- Try new foods. If you don’t like broccoli (or another healthful food), look for replacements. Take your kids to the grocery store (easier said than done, sometimes, I know) and have them pick a food that they think looks good. Get them involved in the kitchen. Kids are more willing to try foods that they helped prepare.
- Snack smart. Just like adults, kids are more likely to choose healthier snacks if they are readily available. Cut up apples, bell peppers, or whatever produce your kids like and put them in single serve containers or baggies. Fun stickers can help add to their novelty. If you are choosing a snack for your kids (or yourself), use them as gap fillers (as mentioned in this RDN Mama article) – a food group (or two) that wasn’t covered in your last meal. Encourage sit-down snacks, and make sure your snack can hold you through until your next meal.
It can be overwhelming to try to change multiple habits at once. Pick one that you think can work for your family and focus on it. Best of luck, Mamas!
PS – What has worked for you to feed a healthy family?
Want more reading? Check out these sites:
- Ellyn Satter’s website – she is an authority on childhood nutrition

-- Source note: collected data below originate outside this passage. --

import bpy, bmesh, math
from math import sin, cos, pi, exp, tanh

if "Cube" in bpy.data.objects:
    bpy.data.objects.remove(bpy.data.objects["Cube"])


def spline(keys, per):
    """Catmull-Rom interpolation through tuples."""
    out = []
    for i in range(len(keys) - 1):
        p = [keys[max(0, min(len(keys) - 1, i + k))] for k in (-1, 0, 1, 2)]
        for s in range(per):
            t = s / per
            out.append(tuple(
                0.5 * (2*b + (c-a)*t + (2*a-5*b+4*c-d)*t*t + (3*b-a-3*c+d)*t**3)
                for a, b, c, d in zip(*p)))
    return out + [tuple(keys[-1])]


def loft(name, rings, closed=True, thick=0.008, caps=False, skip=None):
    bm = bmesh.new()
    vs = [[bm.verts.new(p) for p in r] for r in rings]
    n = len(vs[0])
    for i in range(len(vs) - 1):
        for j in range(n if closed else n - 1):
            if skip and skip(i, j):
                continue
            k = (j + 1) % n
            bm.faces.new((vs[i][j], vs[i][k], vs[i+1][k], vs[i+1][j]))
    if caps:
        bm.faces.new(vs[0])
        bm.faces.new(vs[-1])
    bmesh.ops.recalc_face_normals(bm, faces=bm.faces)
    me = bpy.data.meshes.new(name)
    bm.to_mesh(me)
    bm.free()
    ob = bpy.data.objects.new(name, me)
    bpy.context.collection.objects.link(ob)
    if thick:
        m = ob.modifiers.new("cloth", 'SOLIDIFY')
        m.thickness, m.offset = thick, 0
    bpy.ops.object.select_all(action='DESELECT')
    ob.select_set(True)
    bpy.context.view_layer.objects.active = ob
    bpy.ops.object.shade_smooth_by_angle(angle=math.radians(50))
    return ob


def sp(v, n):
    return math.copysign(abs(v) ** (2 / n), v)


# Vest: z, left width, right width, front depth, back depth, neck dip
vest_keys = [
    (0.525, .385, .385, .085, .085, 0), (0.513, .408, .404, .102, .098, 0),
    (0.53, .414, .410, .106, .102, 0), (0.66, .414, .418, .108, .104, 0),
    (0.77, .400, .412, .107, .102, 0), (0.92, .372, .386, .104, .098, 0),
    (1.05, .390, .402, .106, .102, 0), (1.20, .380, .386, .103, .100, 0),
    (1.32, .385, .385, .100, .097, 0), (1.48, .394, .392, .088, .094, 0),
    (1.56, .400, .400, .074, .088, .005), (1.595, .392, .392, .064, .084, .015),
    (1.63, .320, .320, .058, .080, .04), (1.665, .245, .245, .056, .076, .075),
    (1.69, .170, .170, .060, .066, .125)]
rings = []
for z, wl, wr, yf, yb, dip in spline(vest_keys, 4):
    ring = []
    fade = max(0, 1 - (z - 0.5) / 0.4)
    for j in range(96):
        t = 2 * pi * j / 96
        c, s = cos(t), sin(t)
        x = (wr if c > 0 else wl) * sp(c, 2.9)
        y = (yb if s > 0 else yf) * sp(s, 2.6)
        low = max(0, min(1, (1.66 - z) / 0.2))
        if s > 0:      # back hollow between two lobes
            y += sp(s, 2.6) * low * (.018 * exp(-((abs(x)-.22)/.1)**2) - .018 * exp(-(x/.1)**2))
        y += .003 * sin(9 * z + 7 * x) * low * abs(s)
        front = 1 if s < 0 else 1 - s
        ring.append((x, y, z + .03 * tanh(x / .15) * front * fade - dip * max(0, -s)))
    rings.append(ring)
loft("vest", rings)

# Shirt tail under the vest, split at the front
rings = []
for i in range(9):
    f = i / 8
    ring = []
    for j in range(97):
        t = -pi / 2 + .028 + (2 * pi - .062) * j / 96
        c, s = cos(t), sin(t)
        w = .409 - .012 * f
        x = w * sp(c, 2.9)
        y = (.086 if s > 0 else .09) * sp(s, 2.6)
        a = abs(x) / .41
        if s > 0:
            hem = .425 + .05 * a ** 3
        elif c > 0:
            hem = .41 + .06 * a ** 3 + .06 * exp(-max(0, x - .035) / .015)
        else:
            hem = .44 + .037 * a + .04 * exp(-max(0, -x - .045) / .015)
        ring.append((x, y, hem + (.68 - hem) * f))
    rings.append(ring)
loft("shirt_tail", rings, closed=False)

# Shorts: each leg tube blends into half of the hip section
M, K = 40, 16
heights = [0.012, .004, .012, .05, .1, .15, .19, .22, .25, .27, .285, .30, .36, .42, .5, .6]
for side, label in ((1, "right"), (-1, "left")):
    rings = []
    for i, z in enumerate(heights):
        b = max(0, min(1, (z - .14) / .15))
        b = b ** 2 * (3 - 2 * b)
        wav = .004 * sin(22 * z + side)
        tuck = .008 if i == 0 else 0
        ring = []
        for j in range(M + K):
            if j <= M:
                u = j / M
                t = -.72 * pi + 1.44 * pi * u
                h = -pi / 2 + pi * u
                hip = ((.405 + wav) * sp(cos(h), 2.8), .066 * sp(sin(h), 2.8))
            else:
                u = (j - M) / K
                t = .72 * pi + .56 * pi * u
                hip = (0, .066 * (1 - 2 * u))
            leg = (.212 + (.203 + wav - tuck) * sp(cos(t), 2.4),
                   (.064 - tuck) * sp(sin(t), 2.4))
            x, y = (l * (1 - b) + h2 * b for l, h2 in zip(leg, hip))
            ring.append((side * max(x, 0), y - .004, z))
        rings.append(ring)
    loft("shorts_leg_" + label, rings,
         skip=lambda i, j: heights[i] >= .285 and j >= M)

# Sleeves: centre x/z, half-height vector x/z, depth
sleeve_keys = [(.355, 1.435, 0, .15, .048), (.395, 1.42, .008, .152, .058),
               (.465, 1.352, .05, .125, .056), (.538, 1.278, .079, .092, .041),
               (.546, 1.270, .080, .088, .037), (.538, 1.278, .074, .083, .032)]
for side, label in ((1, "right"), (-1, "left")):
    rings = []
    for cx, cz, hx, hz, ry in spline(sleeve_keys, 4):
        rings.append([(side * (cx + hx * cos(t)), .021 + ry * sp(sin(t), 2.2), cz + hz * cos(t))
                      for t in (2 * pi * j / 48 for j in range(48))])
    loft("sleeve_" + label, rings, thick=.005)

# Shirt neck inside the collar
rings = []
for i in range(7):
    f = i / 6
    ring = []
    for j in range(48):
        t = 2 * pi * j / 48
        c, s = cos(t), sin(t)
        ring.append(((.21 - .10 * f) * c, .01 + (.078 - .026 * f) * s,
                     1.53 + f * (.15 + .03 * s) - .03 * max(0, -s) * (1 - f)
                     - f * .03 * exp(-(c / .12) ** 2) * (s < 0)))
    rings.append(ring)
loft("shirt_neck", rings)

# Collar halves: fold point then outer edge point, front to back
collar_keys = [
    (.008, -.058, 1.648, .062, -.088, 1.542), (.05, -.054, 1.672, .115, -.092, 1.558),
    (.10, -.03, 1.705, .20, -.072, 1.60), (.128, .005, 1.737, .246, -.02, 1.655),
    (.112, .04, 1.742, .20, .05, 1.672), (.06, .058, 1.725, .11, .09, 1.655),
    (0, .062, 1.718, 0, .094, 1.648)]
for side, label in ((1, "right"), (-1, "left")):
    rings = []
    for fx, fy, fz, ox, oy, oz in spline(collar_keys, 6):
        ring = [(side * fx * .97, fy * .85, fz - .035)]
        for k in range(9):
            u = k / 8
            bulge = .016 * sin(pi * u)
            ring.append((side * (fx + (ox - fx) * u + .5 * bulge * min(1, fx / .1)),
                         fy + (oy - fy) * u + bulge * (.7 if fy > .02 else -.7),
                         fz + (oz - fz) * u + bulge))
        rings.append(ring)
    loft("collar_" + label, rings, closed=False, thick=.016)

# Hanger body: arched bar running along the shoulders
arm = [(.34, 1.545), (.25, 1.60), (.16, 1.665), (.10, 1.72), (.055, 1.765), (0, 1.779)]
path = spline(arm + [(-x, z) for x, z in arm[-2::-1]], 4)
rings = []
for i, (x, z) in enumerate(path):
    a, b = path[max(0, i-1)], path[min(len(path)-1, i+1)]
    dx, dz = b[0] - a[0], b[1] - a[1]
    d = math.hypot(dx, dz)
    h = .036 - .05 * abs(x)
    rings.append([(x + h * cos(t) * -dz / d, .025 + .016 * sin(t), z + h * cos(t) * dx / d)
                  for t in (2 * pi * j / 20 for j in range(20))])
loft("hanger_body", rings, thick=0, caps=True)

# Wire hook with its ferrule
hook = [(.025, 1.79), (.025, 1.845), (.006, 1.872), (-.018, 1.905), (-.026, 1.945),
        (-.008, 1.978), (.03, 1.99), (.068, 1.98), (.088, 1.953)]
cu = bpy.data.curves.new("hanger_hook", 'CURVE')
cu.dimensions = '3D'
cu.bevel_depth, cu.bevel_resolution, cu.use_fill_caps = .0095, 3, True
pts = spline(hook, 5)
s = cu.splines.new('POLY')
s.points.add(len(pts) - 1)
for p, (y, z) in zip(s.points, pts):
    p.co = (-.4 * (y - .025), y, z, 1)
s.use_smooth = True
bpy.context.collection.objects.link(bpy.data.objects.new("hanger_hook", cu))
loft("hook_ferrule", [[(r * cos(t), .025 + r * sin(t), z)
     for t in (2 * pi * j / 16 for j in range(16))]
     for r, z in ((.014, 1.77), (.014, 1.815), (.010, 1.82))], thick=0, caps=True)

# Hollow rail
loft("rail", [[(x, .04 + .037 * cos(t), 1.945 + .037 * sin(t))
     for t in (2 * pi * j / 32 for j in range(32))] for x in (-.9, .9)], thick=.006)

- The Family Dinner Project
- ChooseMyPlate.gov’s Kids’ Place has recipes created by kids